### Exercise directions:
Work through the entries below and show every line in which "rings" is found.

[Source records]
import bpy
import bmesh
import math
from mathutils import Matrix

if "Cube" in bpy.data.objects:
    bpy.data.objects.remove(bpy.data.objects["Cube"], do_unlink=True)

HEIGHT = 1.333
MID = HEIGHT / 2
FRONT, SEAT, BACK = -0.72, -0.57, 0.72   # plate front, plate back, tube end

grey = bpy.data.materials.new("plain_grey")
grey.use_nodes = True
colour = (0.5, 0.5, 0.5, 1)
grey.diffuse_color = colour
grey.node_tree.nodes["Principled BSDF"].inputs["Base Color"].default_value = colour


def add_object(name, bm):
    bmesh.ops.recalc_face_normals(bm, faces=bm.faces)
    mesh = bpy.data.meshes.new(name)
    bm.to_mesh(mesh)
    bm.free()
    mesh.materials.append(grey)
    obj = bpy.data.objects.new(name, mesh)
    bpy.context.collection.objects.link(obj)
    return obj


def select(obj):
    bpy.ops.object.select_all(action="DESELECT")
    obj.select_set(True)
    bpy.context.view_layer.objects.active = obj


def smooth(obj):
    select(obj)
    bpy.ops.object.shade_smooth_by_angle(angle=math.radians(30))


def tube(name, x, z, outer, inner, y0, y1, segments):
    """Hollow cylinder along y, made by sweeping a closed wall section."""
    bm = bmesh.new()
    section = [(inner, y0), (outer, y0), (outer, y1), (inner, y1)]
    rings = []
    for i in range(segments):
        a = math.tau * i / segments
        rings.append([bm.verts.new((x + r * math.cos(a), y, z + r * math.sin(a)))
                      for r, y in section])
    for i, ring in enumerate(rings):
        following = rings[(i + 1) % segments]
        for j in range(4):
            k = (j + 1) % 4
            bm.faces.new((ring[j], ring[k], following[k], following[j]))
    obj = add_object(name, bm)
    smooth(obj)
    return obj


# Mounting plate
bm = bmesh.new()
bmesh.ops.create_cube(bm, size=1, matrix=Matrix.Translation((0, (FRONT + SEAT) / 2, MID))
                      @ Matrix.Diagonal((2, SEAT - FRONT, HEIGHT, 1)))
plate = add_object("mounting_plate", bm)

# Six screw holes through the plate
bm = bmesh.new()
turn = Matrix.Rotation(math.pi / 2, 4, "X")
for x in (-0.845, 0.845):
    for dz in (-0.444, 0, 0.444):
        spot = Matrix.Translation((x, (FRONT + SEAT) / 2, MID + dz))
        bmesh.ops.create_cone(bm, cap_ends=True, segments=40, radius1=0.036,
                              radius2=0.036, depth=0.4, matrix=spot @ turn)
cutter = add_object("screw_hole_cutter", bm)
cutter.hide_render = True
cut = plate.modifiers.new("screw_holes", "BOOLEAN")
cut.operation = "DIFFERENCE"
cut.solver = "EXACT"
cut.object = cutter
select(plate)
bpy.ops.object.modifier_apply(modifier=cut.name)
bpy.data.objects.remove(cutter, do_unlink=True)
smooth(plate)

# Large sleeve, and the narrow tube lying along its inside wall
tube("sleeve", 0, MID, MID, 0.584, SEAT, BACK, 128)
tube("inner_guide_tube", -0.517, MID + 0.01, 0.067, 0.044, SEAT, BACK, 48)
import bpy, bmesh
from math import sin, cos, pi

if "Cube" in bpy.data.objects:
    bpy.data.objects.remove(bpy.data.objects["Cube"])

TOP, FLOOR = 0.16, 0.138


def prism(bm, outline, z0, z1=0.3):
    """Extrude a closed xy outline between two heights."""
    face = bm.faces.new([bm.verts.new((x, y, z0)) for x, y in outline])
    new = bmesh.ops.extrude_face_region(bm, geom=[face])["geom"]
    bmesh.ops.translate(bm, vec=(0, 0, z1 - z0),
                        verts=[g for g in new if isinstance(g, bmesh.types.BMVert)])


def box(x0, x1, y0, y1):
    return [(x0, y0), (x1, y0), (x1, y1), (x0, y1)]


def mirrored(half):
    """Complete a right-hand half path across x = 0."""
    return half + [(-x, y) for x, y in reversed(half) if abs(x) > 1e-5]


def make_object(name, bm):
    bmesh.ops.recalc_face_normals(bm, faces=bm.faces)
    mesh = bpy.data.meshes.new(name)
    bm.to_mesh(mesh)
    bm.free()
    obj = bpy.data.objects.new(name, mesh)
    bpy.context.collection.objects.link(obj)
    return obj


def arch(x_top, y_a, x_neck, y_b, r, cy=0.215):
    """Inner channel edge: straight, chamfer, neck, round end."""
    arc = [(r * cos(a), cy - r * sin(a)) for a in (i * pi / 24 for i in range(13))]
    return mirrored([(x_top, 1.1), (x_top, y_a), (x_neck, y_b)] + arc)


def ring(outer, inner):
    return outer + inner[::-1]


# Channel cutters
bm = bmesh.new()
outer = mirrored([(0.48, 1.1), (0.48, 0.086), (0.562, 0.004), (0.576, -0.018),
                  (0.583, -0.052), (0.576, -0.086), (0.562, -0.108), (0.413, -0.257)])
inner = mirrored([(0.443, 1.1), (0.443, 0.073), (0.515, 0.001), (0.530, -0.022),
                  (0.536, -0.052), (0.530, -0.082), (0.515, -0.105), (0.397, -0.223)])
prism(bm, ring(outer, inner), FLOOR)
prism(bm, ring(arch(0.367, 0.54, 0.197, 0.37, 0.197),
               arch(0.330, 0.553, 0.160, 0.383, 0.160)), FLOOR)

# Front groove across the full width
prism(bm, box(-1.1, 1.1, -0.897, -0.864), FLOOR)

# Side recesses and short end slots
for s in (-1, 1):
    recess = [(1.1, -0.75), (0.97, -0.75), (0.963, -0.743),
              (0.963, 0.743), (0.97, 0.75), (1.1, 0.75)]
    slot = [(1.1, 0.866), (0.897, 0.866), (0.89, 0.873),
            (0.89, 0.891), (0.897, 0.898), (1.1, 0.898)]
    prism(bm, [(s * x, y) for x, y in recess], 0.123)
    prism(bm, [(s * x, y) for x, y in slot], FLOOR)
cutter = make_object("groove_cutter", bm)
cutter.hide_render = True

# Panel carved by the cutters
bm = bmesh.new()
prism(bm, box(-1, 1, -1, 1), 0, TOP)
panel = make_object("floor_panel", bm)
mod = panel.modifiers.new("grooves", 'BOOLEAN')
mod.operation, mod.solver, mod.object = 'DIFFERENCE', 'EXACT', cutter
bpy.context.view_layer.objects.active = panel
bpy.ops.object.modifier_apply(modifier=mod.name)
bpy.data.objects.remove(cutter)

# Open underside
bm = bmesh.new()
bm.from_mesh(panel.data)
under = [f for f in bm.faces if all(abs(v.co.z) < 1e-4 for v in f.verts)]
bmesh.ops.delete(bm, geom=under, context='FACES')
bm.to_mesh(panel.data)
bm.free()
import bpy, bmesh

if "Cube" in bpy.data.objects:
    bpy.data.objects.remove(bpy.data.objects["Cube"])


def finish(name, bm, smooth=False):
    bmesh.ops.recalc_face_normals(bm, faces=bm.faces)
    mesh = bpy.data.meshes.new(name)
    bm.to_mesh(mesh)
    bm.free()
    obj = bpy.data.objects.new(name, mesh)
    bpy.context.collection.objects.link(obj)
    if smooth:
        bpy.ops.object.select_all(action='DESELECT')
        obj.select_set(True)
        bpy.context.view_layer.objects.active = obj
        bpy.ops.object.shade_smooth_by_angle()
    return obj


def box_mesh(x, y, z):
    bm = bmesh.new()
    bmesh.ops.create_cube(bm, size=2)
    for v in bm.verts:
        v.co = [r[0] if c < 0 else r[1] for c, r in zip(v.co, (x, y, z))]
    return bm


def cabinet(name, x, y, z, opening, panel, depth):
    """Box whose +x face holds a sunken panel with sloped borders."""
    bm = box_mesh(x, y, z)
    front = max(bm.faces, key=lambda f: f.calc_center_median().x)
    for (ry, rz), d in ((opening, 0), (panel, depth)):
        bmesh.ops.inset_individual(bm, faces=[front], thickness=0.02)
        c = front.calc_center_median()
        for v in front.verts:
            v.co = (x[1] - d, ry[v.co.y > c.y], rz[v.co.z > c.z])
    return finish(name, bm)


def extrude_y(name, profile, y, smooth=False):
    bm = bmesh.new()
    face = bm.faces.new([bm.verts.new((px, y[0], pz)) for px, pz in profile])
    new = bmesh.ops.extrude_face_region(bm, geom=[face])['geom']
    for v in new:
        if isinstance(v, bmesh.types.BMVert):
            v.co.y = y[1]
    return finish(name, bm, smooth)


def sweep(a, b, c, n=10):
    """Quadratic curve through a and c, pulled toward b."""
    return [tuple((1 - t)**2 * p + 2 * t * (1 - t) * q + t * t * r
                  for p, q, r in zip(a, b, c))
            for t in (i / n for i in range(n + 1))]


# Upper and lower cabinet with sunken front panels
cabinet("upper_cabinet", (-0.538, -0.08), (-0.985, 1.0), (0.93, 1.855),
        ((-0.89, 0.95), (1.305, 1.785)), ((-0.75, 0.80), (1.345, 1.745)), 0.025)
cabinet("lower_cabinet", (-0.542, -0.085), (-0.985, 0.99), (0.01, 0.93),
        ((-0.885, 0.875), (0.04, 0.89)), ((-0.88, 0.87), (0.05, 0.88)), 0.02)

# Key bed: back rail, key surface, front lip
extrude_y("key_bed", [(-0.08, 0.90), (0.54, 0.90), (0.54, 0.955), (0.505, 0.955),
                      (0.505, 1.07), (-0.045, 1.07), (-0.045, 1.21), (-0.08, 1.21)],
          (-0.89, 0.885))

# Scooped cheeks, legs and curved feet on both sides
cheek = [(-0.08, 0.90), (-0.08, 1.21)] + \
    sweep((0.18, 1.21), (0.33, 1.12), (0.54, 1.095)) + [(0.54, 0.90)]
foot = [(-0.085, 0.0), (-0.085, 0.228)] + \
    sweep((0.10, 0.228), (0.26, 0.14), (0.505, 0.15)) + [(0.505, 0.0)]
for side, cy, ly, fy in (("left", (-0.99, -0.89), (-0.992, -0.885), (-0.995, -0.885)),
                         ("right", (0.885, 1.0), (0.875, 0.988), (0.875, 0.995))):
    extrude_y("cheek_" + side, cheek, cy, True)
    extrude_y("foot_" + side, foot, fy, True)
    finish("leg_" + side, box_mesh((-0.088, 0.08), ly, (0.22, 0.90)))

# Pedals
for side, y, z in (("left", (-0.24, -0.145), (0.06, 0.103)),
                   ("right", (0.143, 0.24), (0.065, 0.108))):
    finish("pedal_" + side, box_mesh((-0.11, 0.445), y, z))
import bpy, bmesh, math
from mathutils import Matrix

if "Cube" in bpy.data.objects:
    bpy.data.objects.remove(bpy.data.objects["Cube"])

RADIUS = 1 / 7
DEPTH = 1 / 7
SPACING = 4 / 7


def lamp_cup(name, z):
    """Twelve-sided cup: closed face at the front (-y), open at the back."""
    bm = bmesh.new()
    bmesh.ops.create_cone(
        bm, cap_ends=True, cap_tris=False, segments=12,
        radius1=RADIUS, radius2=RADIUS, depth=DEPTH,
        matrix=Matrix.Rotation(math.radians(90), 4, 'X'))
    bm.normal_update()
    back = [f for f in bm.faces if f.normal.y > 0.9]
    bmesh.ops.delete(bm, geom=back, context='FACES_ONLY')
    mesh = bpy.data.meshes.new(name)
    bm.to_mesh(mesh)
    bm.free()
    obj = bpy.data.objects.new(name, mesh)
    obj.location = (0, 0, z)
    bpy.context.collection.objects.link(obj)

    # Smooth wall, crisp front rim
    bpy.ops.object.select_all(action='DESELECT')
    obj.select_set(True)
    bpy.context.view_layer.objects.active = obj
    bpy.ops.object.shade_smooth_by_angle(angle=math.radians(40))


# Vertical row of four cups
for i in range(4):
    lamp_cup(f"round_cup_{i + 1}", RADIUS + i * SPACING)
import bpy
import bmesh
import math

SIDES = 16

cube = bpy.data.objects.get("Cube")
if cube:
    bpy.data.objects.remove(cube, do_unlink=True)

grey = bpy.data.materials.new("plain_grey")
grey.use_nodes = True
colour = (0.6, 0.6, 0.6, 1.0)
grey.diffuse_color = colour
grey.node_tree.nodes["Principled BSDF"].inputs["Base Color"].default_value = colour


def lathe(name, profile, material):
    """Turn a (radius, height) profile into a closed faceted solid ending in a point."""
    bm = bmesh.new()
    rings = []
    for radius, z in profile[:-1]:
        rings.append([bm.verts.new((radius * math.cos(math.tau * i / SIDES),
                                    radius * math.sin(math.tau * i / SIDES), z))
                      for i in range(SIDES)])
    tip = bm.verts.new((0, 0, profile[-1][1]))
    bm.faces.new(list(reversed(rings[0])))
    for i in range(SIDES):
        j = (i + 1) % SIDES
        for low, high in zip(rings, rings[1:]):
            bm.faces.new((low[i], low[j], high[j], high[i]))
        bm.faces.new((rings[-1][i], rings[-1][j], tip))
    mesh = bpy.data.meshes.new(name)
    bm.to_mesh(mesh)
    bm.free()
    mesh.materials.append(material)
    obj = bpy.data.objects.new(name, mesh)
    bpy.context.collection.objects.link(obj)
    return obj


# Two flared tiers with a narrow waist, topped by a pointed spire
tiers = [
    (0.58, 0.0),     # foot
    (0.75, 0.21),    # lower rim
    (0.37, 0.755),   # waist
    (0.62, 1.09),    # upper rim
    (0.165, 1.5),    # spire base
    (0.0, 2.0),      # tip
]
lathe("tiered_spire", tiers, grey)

### Output for this exercise:
    rings = []
        rings.append([bm.verts.new((x + r * math.cos(a), y, z + r * math.sin(a)))
    for i, ring in enumerate(rings):
        following = rings[(i + 1) % segments]
    rings = []
        rings.append([bm.verts.new((radius * math.cos(math.tau * i / SIDES),
    bm.faces.new(list(reversed(rings[0])))
        for low, high in zip(rings, rings[1:]):
        bm.faces.new((rings[-1][i], rings[-1][j], tip))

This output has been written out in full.